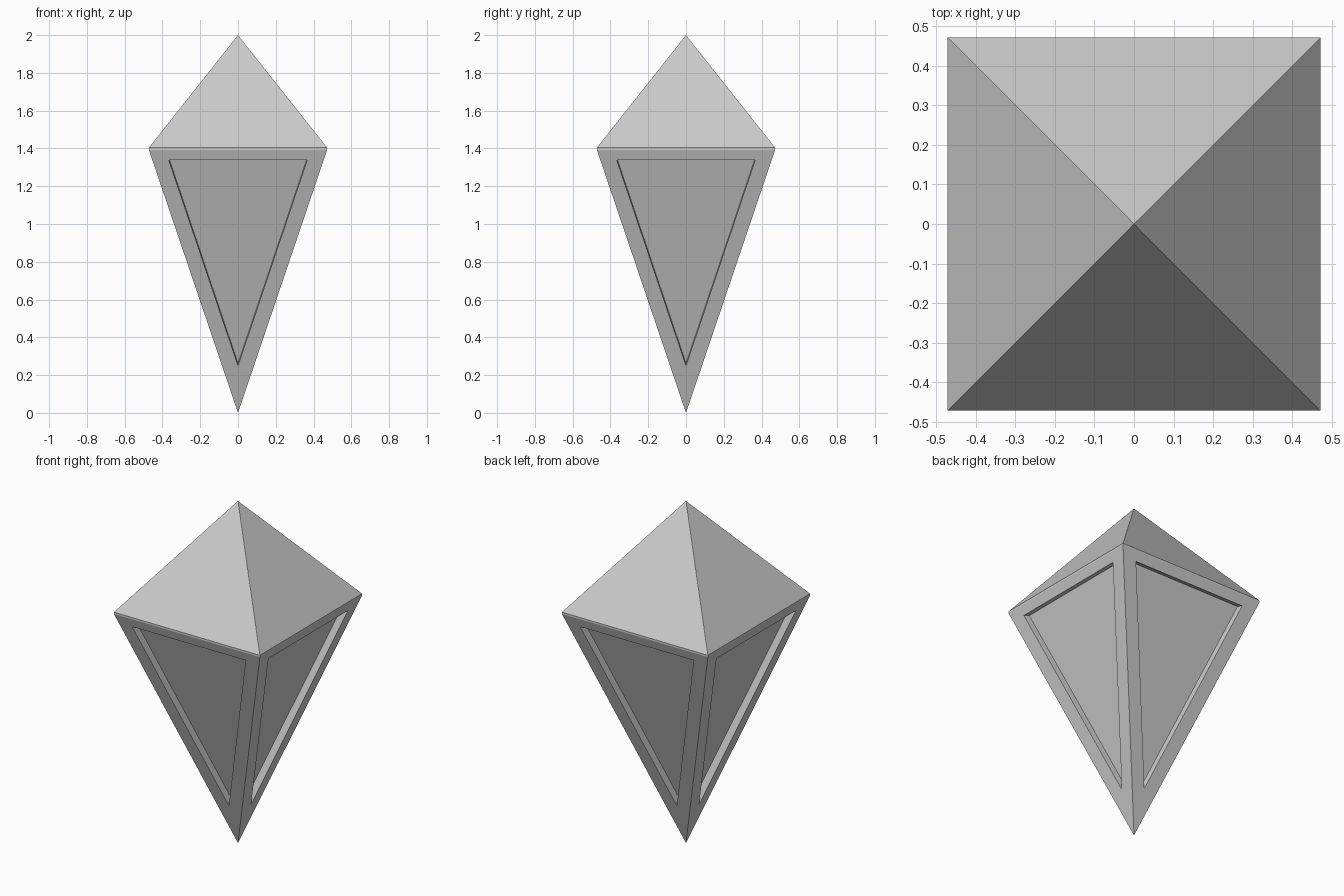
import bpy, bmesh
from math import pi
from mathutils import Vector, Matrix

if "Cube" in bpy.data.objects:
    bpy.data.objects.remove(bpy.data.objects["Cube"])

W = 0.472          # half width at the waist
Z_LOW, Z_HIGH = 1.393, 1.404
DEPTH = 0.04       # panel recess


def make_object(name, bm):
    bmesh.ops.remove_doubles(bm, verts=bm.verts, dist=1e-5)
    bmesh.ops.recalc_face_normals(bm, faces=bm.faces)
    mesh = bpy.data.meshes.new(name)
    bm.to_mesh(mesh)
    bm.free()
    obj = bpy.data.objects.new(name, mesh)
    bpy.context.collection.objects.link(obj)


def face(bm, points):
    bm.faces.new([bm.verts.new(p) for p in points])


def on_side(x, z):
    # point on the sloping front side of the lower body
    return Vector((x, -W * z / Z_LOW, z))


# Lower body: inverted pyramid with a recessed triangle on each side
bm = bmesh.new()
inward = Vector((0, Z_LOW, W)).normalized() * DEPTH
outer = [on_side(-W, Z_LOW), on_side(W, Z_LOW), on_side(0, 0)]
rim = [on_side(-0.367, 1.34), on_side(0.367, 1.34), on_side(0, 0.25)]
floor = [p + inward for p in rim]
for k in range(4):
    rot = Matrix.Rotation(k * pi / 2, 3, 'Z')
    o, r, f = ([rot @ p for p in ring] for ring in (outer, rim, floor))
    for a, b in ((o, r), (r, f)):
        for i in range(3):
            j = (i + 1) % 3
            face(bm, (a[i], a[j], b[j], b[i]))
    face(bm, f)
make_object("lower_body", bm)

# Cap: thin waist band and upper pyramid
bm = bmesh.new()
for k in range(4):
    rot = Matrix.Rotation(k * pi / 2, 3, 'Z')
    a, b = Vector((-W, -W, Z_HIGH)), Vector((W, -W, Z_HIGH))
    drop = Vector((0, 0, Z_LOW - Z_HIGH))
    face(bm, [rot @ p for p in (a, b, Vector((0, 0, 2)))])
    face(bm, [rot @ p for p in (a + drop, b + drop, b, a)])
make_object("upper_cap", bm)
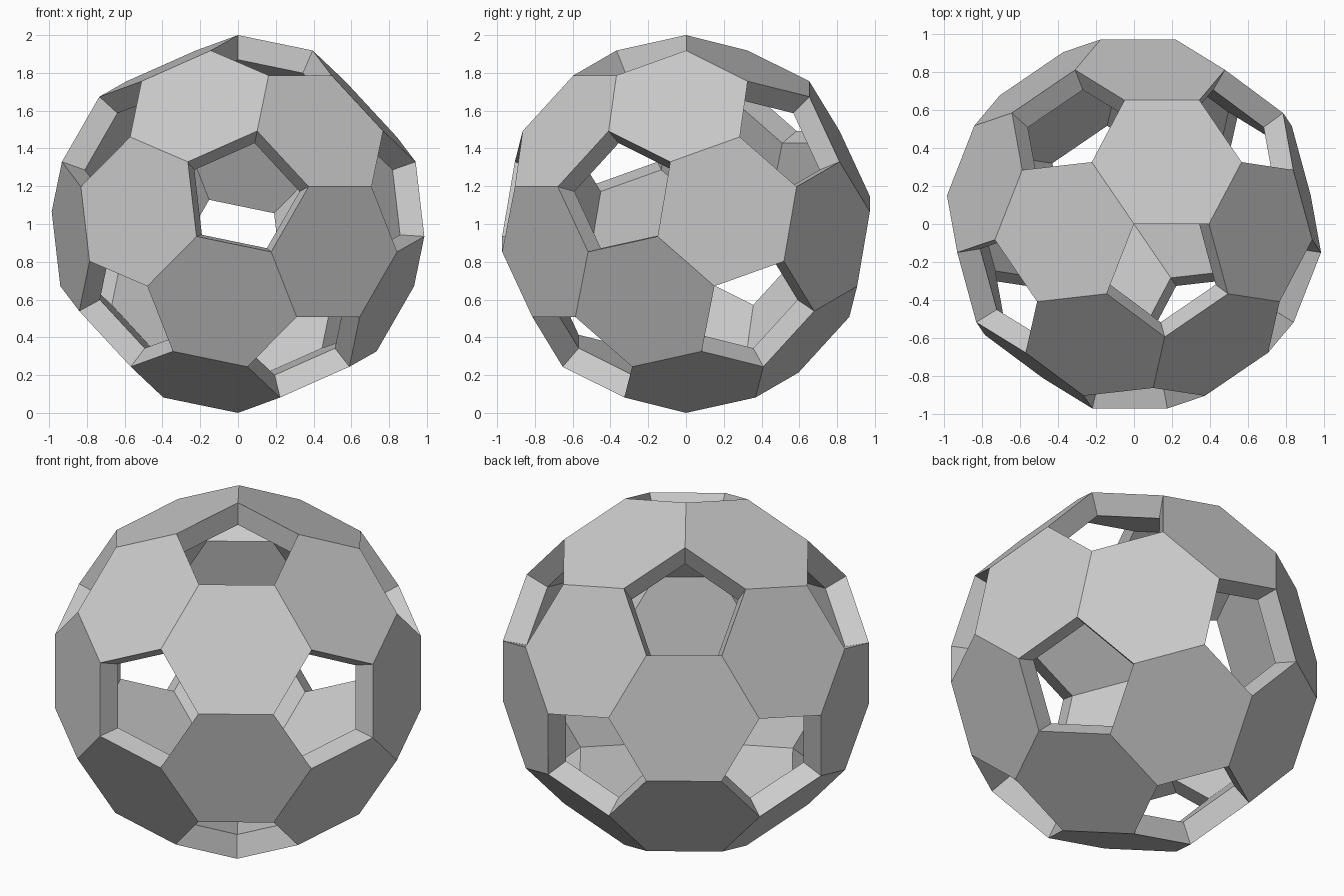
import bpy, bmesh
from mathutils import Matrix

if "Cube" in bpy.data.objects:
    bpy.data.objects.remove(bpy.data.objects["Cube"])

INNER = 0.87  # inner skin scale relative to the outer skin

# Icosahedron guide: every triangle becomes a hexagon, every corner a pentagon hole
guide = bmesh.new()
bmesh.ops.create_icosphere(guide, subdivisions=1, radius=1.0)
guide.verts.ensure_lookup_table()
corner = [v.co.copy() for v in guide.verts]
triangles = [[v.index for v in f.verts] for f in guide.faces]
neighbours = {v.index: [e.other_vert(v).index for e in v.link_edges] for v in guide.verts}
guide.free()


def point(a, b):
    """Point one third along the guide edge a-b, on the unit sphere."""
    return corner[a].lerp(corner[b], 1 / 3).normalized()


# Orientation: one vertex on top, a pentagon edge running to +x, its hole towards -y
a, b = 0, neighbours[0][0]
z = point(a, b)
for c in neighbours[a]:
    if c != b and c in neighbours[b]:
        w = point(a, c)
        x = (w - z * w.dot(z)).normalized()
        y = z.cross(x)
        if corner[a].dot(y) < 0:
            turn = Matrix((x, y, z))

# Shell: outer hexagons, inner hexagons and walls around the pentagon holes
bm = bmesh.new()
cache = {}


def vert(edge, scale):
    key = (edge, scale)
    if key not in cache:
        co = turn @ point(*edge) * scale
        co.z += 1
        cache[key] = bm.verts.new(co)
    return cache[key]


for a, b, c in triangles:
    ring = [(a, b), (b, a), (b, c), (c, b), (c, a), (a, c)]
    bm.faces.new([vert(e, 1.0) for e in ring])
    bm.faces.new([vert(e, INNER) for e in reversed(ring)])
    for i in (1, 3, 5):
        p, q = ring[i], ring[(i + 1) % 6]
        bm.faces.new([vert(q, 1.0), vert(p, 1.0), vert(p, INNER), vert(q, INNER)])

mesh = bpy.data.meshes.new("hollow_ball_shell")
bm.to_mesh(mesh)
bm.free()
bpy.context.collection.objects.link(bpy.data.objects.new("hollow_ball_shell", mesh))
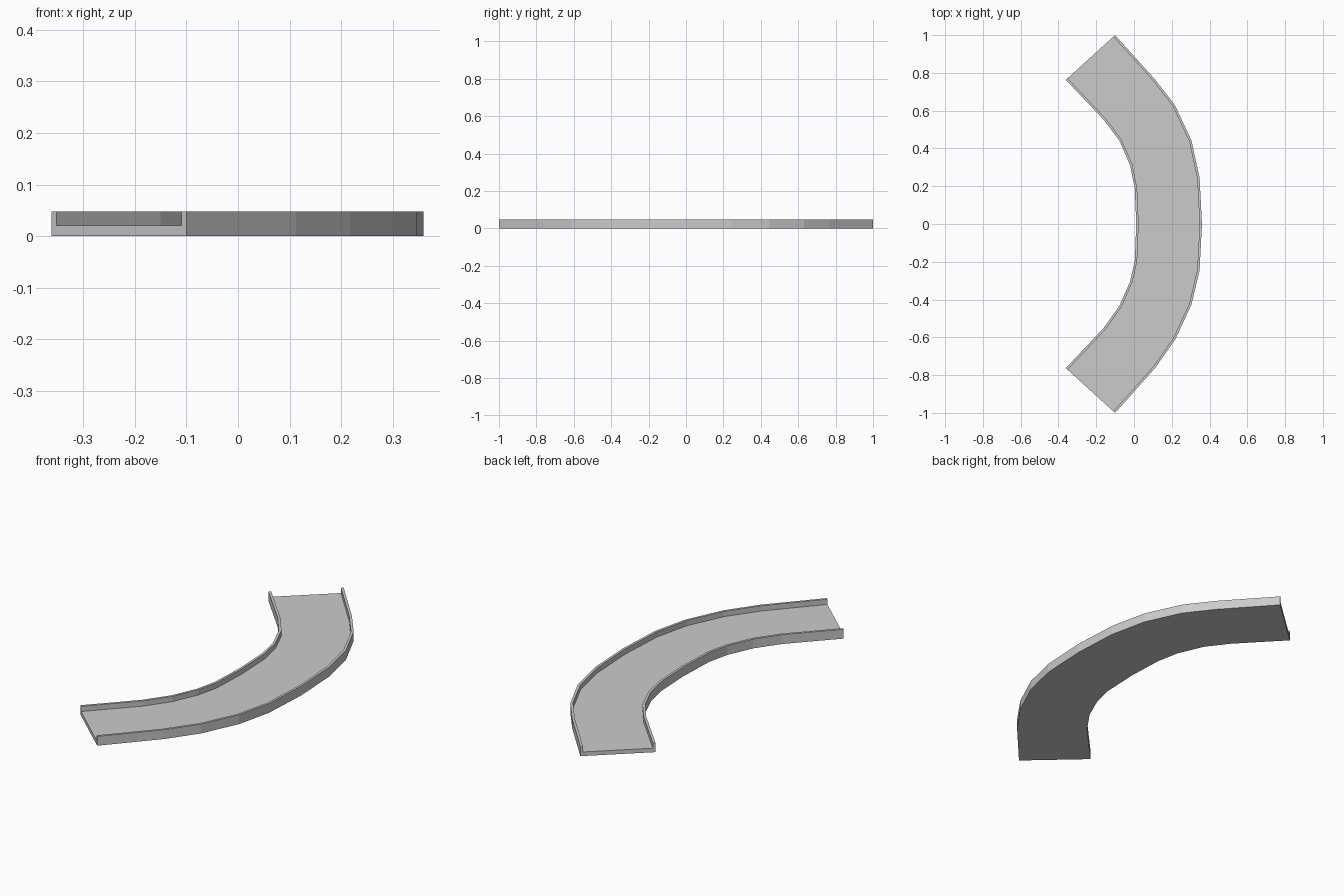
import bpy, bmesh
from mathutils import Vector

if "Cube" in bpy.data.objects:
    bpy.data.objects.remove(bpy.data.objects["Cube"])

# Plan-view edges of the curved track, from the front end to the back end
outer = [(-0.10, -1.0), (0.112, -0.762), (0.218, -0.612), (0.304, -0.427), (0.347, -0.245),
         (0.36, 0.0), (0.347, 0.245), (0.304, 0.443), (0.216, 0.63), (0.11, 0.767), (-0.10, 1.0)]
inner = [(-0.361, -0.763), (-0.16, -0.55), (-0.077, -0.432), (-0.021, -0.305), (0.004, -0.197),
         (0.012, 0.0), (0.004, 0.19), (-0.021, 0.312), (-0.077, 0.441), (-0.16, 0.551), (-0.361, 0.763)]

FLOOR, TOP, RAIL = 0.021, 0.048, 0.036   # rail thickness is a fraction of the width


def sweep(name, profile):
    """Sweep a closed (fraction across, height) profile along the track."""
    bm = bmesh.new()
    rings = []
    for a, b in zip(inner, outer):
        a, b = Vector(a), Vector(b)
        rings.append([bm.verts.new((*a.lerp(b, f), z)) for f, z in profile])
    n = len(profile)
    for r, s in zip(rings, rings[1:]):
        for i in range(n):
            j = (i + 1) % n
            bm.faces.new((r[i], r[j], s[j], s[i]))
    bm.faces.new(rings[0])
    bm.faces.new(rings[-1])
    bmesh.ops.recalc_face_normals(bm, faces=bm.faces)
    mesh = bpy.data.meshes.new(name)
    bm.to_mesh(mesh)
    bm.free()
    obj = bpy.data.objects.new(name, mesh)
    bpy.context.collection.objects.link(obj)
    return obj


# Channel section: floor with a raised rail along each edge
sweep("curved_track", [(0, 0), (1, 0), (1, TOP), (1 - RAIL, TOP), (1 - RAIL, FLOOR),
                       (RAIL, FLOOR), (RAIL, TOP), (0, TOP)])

◆ Required action
Among the lines of the material, find those that hold the word "triangles" and copy them.

◆ Solution to this problem
triangles = [[v.index for v in f.verts] for f in guide.faces]
for a, b, c in triangles:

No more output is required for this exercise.